The Art of Programming

Erika Heidi
Art of Programming
Published in
3 min readDec 14, 2014


One of the most consolidated misconceptions about programming, since the early days, is the idea that such activity is purely technical, completely exact in nature, like Math and Physics. Computation is exact, but programming is not. The first is a result of a machine operation, and the latter is still a human activity.

Programming requires a lot of creativity, on top of the abstract concepts, tools and techniques that we might learn in a classroom; all that theory represents only a tiny portion of what is necessary to build a great developer.

This is how I see what makes a developer exceptional. The magic happens when Technical Knowledge, Curiosity, Creativity and Experience are well balanced.

Not all developers are created equal

As people are diverse in nature, our motivations, goals and challenges will always be different, since the very start. I can only talk about my personal experience, and my motivations had absolutely nothing to do with a taste for Math or exact sciences.

At age 13, I had my first experience with programming — it was an unusual computer class at school, where we learned how to create some basic stuff with Clipper. The teacher was just tired of teaching Word, Excel and such. It was sort of a mind blowing experience to me, seeing how we could create functional things out of a few lines of code.

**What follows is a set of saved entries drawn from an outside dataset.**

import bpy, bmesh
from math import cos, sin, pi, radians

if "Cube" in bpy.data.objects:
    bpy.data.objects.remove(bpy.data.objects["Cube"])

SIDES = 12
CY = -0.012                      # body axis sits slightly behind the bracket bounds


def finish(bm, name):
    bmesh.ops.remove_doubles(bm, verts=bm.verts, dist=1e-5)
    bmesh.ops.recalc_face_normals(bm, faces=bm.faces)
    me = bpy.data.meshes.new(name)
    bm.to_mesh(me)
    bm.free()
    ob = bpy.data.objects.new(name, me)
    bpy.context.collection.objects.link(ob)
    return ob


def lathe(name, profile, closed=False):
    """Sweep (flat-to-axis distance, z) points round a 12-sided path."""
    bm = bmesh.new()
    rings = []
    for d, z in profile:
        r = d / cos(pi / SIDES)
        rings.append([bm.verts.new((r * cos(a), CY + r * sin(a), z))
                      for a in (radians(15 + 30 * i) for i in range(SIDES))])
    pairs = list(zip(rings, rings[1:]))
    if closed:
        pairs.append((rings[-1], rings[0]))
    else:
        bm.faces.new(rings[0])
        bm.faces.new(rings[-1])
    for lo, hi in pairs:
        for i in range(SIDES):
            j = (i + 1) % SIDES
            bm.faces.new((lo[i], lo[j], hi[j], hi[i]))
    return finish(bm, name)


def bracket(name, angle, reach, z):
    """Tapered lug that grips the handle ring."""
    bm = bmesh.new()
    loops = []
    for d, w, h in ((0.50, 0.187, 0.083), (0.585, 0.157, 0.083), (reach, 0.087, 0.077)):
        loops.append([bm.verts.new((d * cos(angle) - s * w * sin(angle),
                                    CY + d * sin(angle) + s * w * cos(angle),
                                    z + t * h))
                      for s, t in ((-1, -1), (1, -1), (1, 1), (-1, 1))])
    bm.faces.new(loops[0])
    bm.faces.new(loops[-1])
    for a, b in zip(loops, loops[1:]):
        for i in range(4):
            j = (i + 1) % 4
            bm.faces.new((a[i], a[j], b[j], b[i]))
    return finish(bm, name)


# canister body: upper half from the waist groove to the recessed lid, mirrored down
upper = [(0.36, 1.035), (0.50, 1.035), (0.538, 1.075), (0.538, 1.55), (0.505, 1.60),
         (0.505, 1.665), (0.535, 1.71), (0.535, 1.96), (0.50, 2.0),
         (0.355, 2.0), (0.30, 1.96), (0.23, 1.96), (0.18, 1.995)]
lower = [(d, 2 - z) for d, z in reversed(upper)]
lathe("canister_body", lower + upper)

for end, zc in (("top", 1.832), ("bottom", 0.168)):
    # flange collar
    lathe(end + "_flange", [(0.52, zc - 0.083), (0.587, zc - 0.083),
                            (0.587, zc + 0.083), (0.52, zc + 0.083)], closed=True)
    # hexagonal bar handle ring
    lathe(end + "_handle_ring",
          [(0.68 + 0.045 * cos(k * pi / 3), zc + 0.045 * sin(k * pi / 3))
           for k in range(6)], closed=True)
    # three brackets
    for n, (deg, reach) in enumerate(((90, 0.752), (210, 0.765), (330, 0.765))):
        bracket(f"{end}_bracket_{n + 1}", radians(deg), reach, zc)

Having an artist and an engineer as parents, and getting those influences in my life since I was little, I soon realized that programming combined just the best of both worlds. It's art built on top of logic.

My main and strong motivation with programming, since then, is the ability to create things "out of nothing", bringing ideas to life, with code.

Programming as Art

I see programming as a form of art, but you know: not all artists are the same. As with painters, there are many programmers who only replicate things, never coming up with something original.

Genuine artists are different. They come up with new things, they set new standards for the future, they change the current environment for the better. They are not afraid of critique. The "replicators" will try to let them down, by saying "why creating something new if you can use X or Y"?

Because they are not satisfied with X or Y. Because they want to experiment and try by themselves as a learning tool. Because they want to create, they want to express themselves in code. Because they are just free to do it, even if it's not something big that will change the world.

The most creative people are willing to work in the shadow of uncertainty.” — from Creativity, Inc. by Ed Catmull

Respect the work of others, even if you think there is something with a similar purpose already out there. It's their expression. They are not trying to reinvent the wheel. They are trying to create a better wheel, or a wheel that works better for their purposes.

That's how amazing things come to life.



Erika Heidi
Art of Programming

developer && open source enthusiast. sometimes writer, sometimes speaker.